Sunday, November 25, 2012
"Chasing Ice": a warning about climate change from the Extreme Ice Survey
Al Gore once said, “Nature does not give bailouts”.
That warning is certainly underscored by the recent documentary “Chasing Ice”, in which National Geographic photographer James Balog sets up a long term experiment to do time-lapse video of the retreat or melting of glaciers in a number of areas of the world, including Iceland, Greenland, the Himalaya, southern Alaska, and even Glacier National Park in Montana.
The project he helped found was the Extreme Ice Survey (link ).
The film starts by summarizing a number of recent weather-related catastrophes that are likely to be related to global warming. Balog reiterates an observation Al Gore had made in his 2005 film and book, “An Inconvenient Truth”, that carbon dioxide concentrations in the atmosphere has shot up in the past few decades to levels maybe 50% higher than all of those in human history. The heat retention means a warmer planet, melting ice caps and glaciers, rising sea levels, and much more extreme weather events in areas not previously exposed to them.
Balog admits that, until he started the project, he had his own doubts on whether man alone could change the climate of the planet.
Very early, the film shows the process of “calving”, where an area of glacier half the size of Manhattan and maybe a thousand feet high breaks off and, in a matter of minutes to hours, falls apart, creating a spectacle with natural structures resembling a dream coastal collapse scene in Christopher Nolan’s film “Inception”. The film also shows how the glaciers collect carbon black chips from the atmosphere, greatly accelerating melting of glaciers even in polar sunlight, releasing trapped air bubbles from tens of millennia ago. The film also has shots of surreal beauty, as with some of the night scenes, well comparable to the ocean photographic work of Ang Lee in his “Life of Pi”.
The 75-minute film turns into an account of the technical process of setting up the cameras . A major microchip has to be replaced in many of them. Balog (in his 50s when the film was shot) has developed knee problems. Some of the film shows his clinical problems with some unappealing medical shots of his limbs; he gets better after treatment with his own natural stem cells (again, a potentially politically important observation). There are several younger men, both American and Icelandic, who help him, and that includes the film director Jeff Orlowski. I was impressed by just how physical the work of “being a scientist” is – there’s plenty of winter camping (even in a warming world), without a commercial yurt to rent.
At the end, the film reinforces the overwhelming acceleration in glacier loss (compared to historical evidence( and the scale of it, in miles per year of icecap hundreds of feet thick. It's just not getting cold enough in winter to refreeze everything. The film does quote the right-wing naysayers (like Rush Limbaugh), and answers the evidence that a very few number of glaciers have actually grown.
The film is produced by Exposure Productions and distributed by Submarine Deluxe and National Geographic Films (which may make it non-profit).

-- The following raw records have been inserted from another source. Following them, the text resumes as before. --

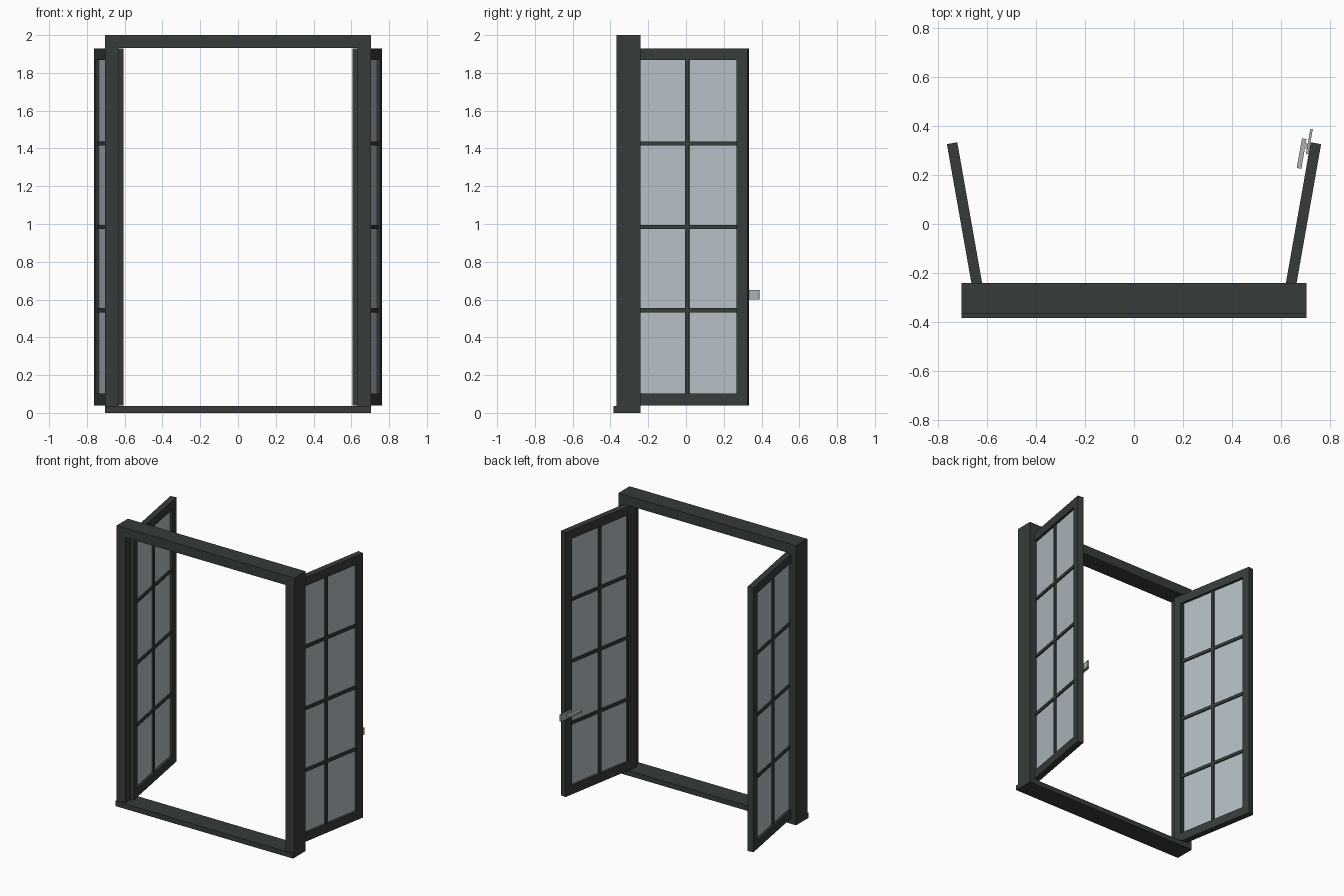
import bpy
import math
from mathutils import Matrix

if "Cube" in bpy.data.objects:
    bpy.data.objects.remove(bpy.data.objects["Cube"])


def material(name, color):
    m = bpy.data.materials.new(name)
    m.diffuse_color = color
    m.use_nodes = True
    m.node_tree.nodes["Principled BSDF"].inputs["Base Color"].default_value = m.diffuse_color
    return m


DARK = material("dark grey paint", (0.037, 0.046, 0.044, 1))
GLASS = material("pale blue glass", (0.46, 0.52, 0.56, 1))
METAL = material("grey metal", (0.40, 0.45, 0.44, 1))


def box(name, lo, hi, mat, place=None):
    """Box between two corners, optionally moved by a placement matrix."""
    bpy.ops.mesh.primitive_cube_add(size=1)
    o = bpy.context.object
    o.name = name
    size = [b - a for a, b in zip(lo, hi)]
    mid = [(a + b) / 2 for a, b in zip(lo, hi)]
    m = Matrix.Translation(mid) @ Matrix.Diagonal((*size, 1))
    o.data.transform((place or Matrix()) @ m)
    if place and place.determinant() < 0:
        o.data.flip_normals()
    o.data.materials.append(mat)
    return o


# Fixed outer frame
Y0, Y1 = -0.367, -0.24
for side, x0, x1 in (("left", -0.703, -0.632), ("right", 0.632, 0.703)):
    box(side + "_jamb", (x0, Y0, 0.035), (x1, Y1, 2), DARK)
box("head", (-0.632, Y0, 1.932), (0.632, Y1, 2), DARK)
box("sill", (-0.703, -0.383, 0), (0.703, Y1, 0.036), DARK)

# Open leaves: local x runs through the thickness, local y from hinge to edge
W, T, Z0, Z1 = 0.653, 0.043, 0.04, 1.93
STILE, RAIL, BAR = 0.058, 0.062, 0.011
HINGE = Matrix.Translation((0.607, -0.31, 0)) @ Matrix.Rotation(math.radians(-10), 4, 'Z')
MIRROR = Matrix.Diagonal((-1, 1, 1, 1))


def leaf(side, place):
    box(side + "_hinge_stile", (0, 0, Z0), (T, STILE, Z1), DARK, place)
    box(side + "_lock_stile", (0, W - STILE, Z0), (T, W, Z1), DARK, place)
    box(side + "_bottom_rail", (0, STILE, Z0), (T, W - STILE, Z0 + RAIL), DARK, place)
    box(side + "_top_rail", (0, STILE, Z1 - RAIL), (T, W - STILE, Z1), DARK, place)
    box(side + "_glass", (T / 2 - 0.004, STILE, Z0 + RAIL),
        (T / 2 + 0.004, W - STILE, Z1 - RAIL), GLASS, place)
    # Glazing bars: one upright and three cross bars
    a, b = T / 2 - 0.014, T / 2 + 0.014
    box(side + "_upright_bar", (a, W / 2 - BAR, Z0 + RAIL),
        (b, W / 2 + BAR, Z1 - RAIL), DARK, place)
    for i in range(1, 4):
        z = Z0 + RAIL + (Z1 - Z0 - 2 * RAIL) * i / 4
        box(f"{side}_cross_bar_{i}", (a + 0.001, STILE, z - BAR),
            (b - 0.001, W - STILE, z + BAR), DARK, place)


leaf("right", HINGE)
leaf("left", MIRROR @ HINGE)

# Handle on the inner face of the right leaf
box("handle_plate", (-0.011, 0.603, 0.60), (-0.001, 0.707, 0.65), METAL, HINGE)
box("handle_spindle", (-0.02, 0.625, 0.617), (-0.008, 0.645, 0.637), METAL, HINGE)
box("handle_lever", (-0.038, 0.54, 0.619), (-0.019, 0.663, 0.635), METAL, HINGE)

I saw the film at the Landmark E Street in Washington, before an almost sold-out small auditorium on a Sunday afternoon, in crisp high definition digital projection. This movie would have been a good candidate for Imax for Smithsonian or science museum presentation.
Roger Ebert has commented that the film bears first witness to our own extinction. The political and social ramifications of climate change may come at us much more quickly than we could have imagined, and have a lot of bearing even on personal ethics and individual life styles, and the relationship between the individual and the family and group. It seems curious to me that the political right wing doesn't even get this yet. I can see how it could lead us to “radical hospitality”.
The website for the film is here.
Wikipedia attribution link for picture of Columbia Glacier in SE Alaska, relatively near Anchorage. I visited the area in August 1980.